DIRECTIONS:
Beginning with the line below that contains "z in corner]" and ending with the line that contains "# Buttons: boxes", copy every line exactly. Copy nothing else.

Dataset entries
####

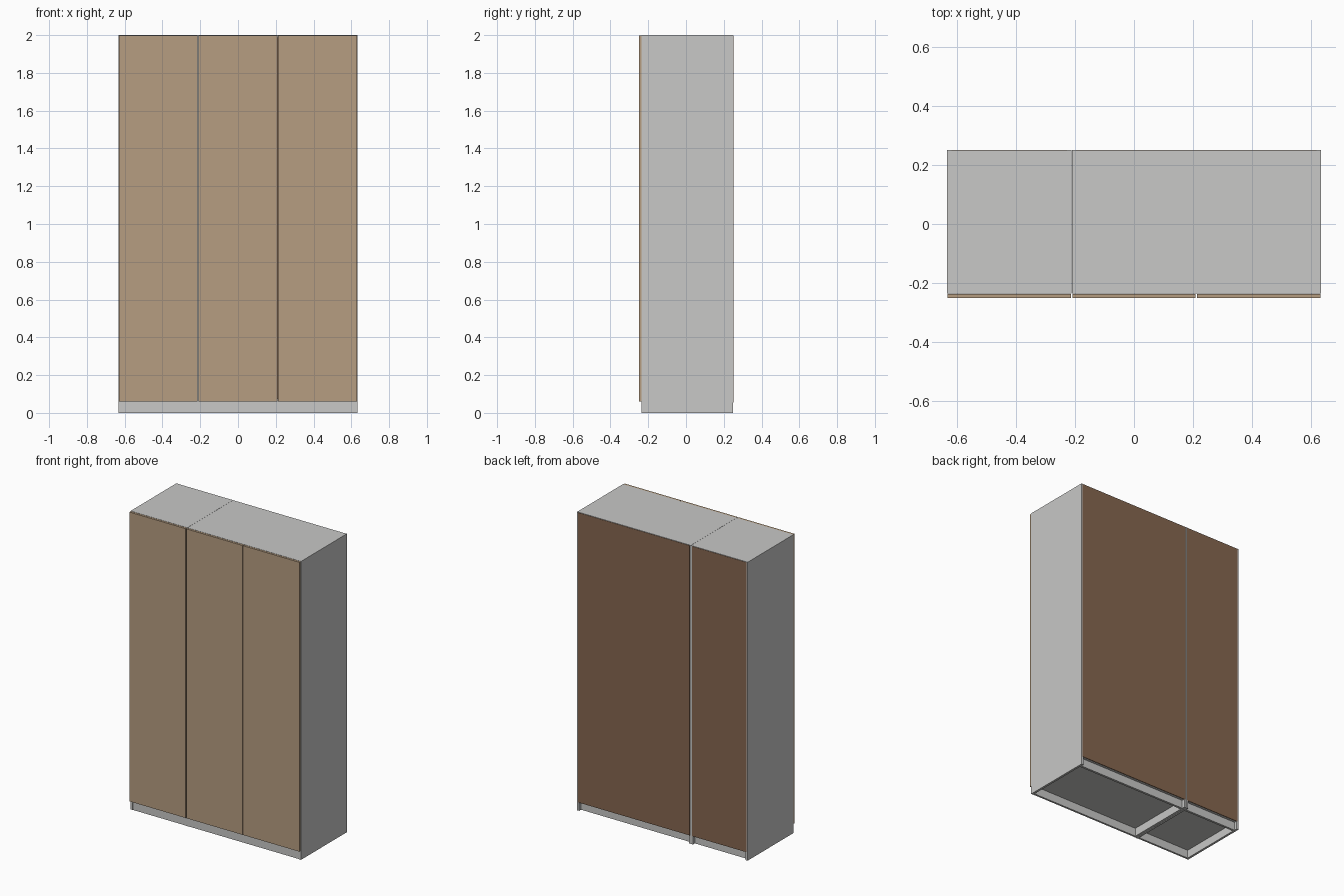
import bpy

cube = bpy.data.objects.get("Cube")
if cube:
    bpy.data.objects.remove(cube, do_unlink=True)


def material(name, rgb):
    m = bpy.data.materials.new(name)
    m.use_nodes = True
    color = (*rgb, 1)
    m.diffuse_color = color
    bsdf = next(n for n in m.node_tree.nodes if n.type == 'BSDF_PRINCIPLED')
    bsdf.inputs["Base Color"].default_value = color
    return m


GREY = material("light grey laminate", (0.58, 0.58, 0.57))
TAN = material("tan wood", (0.47, 0.34, 0.22))
BROWN = material("brown board", (0.24, 0.135, 0.08))


def panel(name, mat, x, y, z):
    """Box spanning the given (low, high) range on each axis."""
    bpy.ops.mesh.primitive_cube_add(size=1)
    ob = bpy.context.object
    ob.name = name
    ob.location = [(a + b) / 2 for a, b in (x, y, z)]
    ob.scale = [b - a for a, b in (x, y, z)]
    bpy.ops.object.transform_apply(location=True, rotation=False, scale=True)
    ob.data.materials.append(mat)
    return ob


HALF, SPLIT, HEIGHT = 0.632, -0.211, 2.0
T = 0.015                     # board thickness
FRONT, BACK = -0.235, 0.25    # carcass depth
BASE = 0.06                   # plinth height
GAP = 0.002                   # half gap between doors


def cabinet(prefix, x0, x1, doors):
    # Carcass
    inside = (x0 + T, x1 - T)
    panel(prefix + "_right_side", GREY, (x0, x0 + T), (FRONT, BACK), (0, HEIGHT))
    panel(prefix + "_left_side", GREY, (x1 - T, x1), (FRONT, BACK), (0, HEIGHT))
    panel(prefix + "_top", GREY, inside, (FRONT, BACK - 0.001), (HEIGHT - T, HEIGHT))
    panel(prefix + "_bottom", GREY, inside, (FRONT, BACK - 0.005), (BASE - 0.005, BASE + T))

    # Plinth boards
    panel(prefix + "_front_plinth", GREY, inside, (FRONT + 0.002, FRONT + T), (0, BASE))
    panel(prefix + "_back_plinth", GREY, inside, (BACK - 0.02 - T, BACK - 0.02), (0, BASE))

    # Back board, set over the rear edges of the sides
    panel(prefix + "_back", BROWN, (x0 + 0.007, x1 - 0.007),
          (BACK - 0.004, BACK + 0.001), (BASE - 0.005, HEIGHT - 0.003))

    # Doors
    width = (x1 - x0) / doors
    for i in range(doors):
        left = x0 + i * width
        panel(f"{prefix}_door_{i + 1}", TAN, (left + GAP, left + width - GAP),
              (-0.25, FRONT - 0.001), (BASE, HEIGHT - 0.001))


cabinet("narrow_cabinet", -HALF, SPLIT - 0.0005, 1)
cabinet("wide_cabinet", SPLIT + 0.0005, HALF, 2)
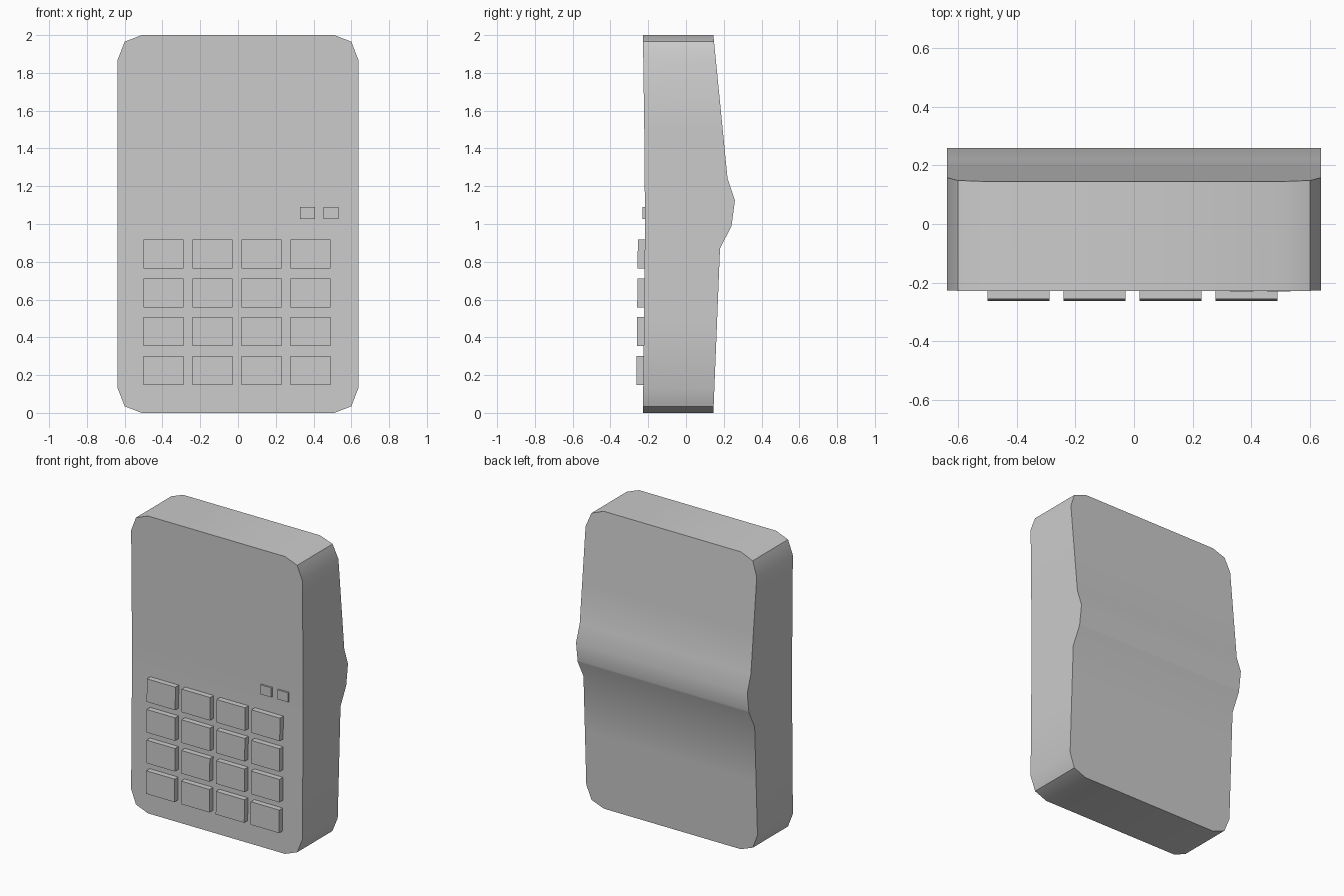
import bpy
import bmesh
from mathutils import Vector

cube = bpy.data.objects.get("Cube")
if cube:
    bpy.data.objects.remove(cube, do_unlink=True)

GREY = (0.6, 0.6, 0.6, 1.0)
grey = bpy.data.materials.new("light_grey")
grey.use_nodes = True
grey.diffuse_color = GREY
grey.node_tree.nodes["Principled BSDF"].inputs["Base Color"].default_value = GREY

# Depth profiles as (z, y)
FRONT = [(0, -0.228), (0.5, -0.222), (1.0, -0.217), (1.5, -0.221), (2.0, -0.228)]
BACK = [(0, 0.145), (0.87, 0.18), (0.99, 0.241), (1.125, 0.259),
        (1.24, 0.22), (2.0, 0.145)]


def depth(profile, z):
    """Depth of a profile at height z."""
    for (z0, y0), (z1, y1) in zip(profile, profile[1:]):
        if z <= z1:
            return y0 + (y1 - y0) * (z - z0) / (z1 - z0)
    return profile[-1][1]


def finish(bm, name):
    bmesh.ops.recalc_face_normals(bm, faces=bm.faces)
    mesh = bpy.data.meshes.new(name)
    bm.to_mesh(mesh)
    bm.free()
    mesh.materials.append(grey)
    obj = bpy.data.objects.new(name, mesh)
    bpy.context.collection.objects.link(obj)
    return obj


# Case: clipped-corner outline, sliced by height and bent to the profiles
corner = [(0.637, 0.87), (0.60, 0.965), (0.51, 1.0)]
outline = (corner + [(-x, z) for x, z in reversed(corner)]
           + [(-x, -z) for x, z in corner]
           + [(x, -z) for x, z in reversed(corner)])
bm = bmesh.new()
face = bm.faces.new([bm.verts.new((x, -0.2, z + 1)) for x, z in outline])
ext = bmesh.ops.extrude_face_region(bm, geom=[face], use_keep_orig=True)
for v in ext["geom"]:
    if isinstance(v, bmesh.types.BMVert):
        v.co.y = 0.2
cuts = {z for z, y in FRONT + BACK if 0 < z < 2} | {0.035, 0.13, 1.87, 1.965}
for z in sorted(cuts):
    bmesh.ops.bisect_plane(bm, geom=bm.verts[:] + bm.edges[:] + bm.faces[:],
                           dist=1e-5, plane_co=Vector((0, 0, z)),
                           plane_no=Vector((0, 0, 1)))
for v in bm.verts:
    v.co.y = depth(FRONT if v.co.y < 0 else BACK, v.co.z)
case = finish(bm, "case")
bpy.context.view_layer.objects.active = case
case.select_set(True)
bpy.ops.object.shade_smooth_by_angle()
case.select_set(False)


# Buttons: boxes whose faces follow the slope of the case front
def button(name, x, z, width, height, raised):
    bm = bmesh.new()
    bmesh.ops.create_cube(bm, size=1)
    for v in bm.verts:
        vz = z + v.co.z * height
        offset = -raised if v.co.y < 0 else 0.01
        v.co = (x + v.co.x * width, depth(FRONT, vz) + offset, vz)
    return finish(bm, name)


for row in range(4):
    for col in range(4):
        button(f"key_{row + 1}_{col + 1}", -0.394 + 0.2593 * col,
               0.225 + 0.2053 * row, 0.212, 0.154, 0.037)

for i, x in enumerate((0.368, 0.493)):
    button(f"small_button_{i + 1}", x, 1.058, 0.08, 0.064, 0.012)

####

ANSWER SECTION:
           + [(-x, -z) for x, z in corner]
           + [(x, -z) for x, z in reversed(corner)])
bm = bmesh.new()
face = bm.faces.new([bm.verts.new((x, -0.2, z + 1)) for x, z in outline])
ext = bmesh.ops.extrude_face_region(bm, geom=[face], use_keep_orig=True)
for v in ext["geom"]:
    if isinstance(v, bmesh.types.BMVert):
        v.co.y = 0.2
cuts = {z for z, y in FRONT + BACK if 0 < z < 2} | {0.035, 0.13, 1.87, 1.965}
for z in sorted(cuts):
    bmesh.ops.bisect_plane(bm, geom=bm.verts[:] + bm.edges[:] + bm.faces[:],
                           dist=1e-5, plane_co=Vector((0, 0, z)),
                           plane_no=Vector((0, 0, 1)))
for v in bm.verts:
    v.co.y = depth(FRONT if v.co.y < 0 else BACK, v.co.z)
case = finish(bm, "case")
bpy.context.view_layer.objects.active = case
case.select_set(True)
bpy.ops.object.shade_smooth_by_angle()
case.select_set(False)


# Buttons: boxes whose faces follow the slope of the case front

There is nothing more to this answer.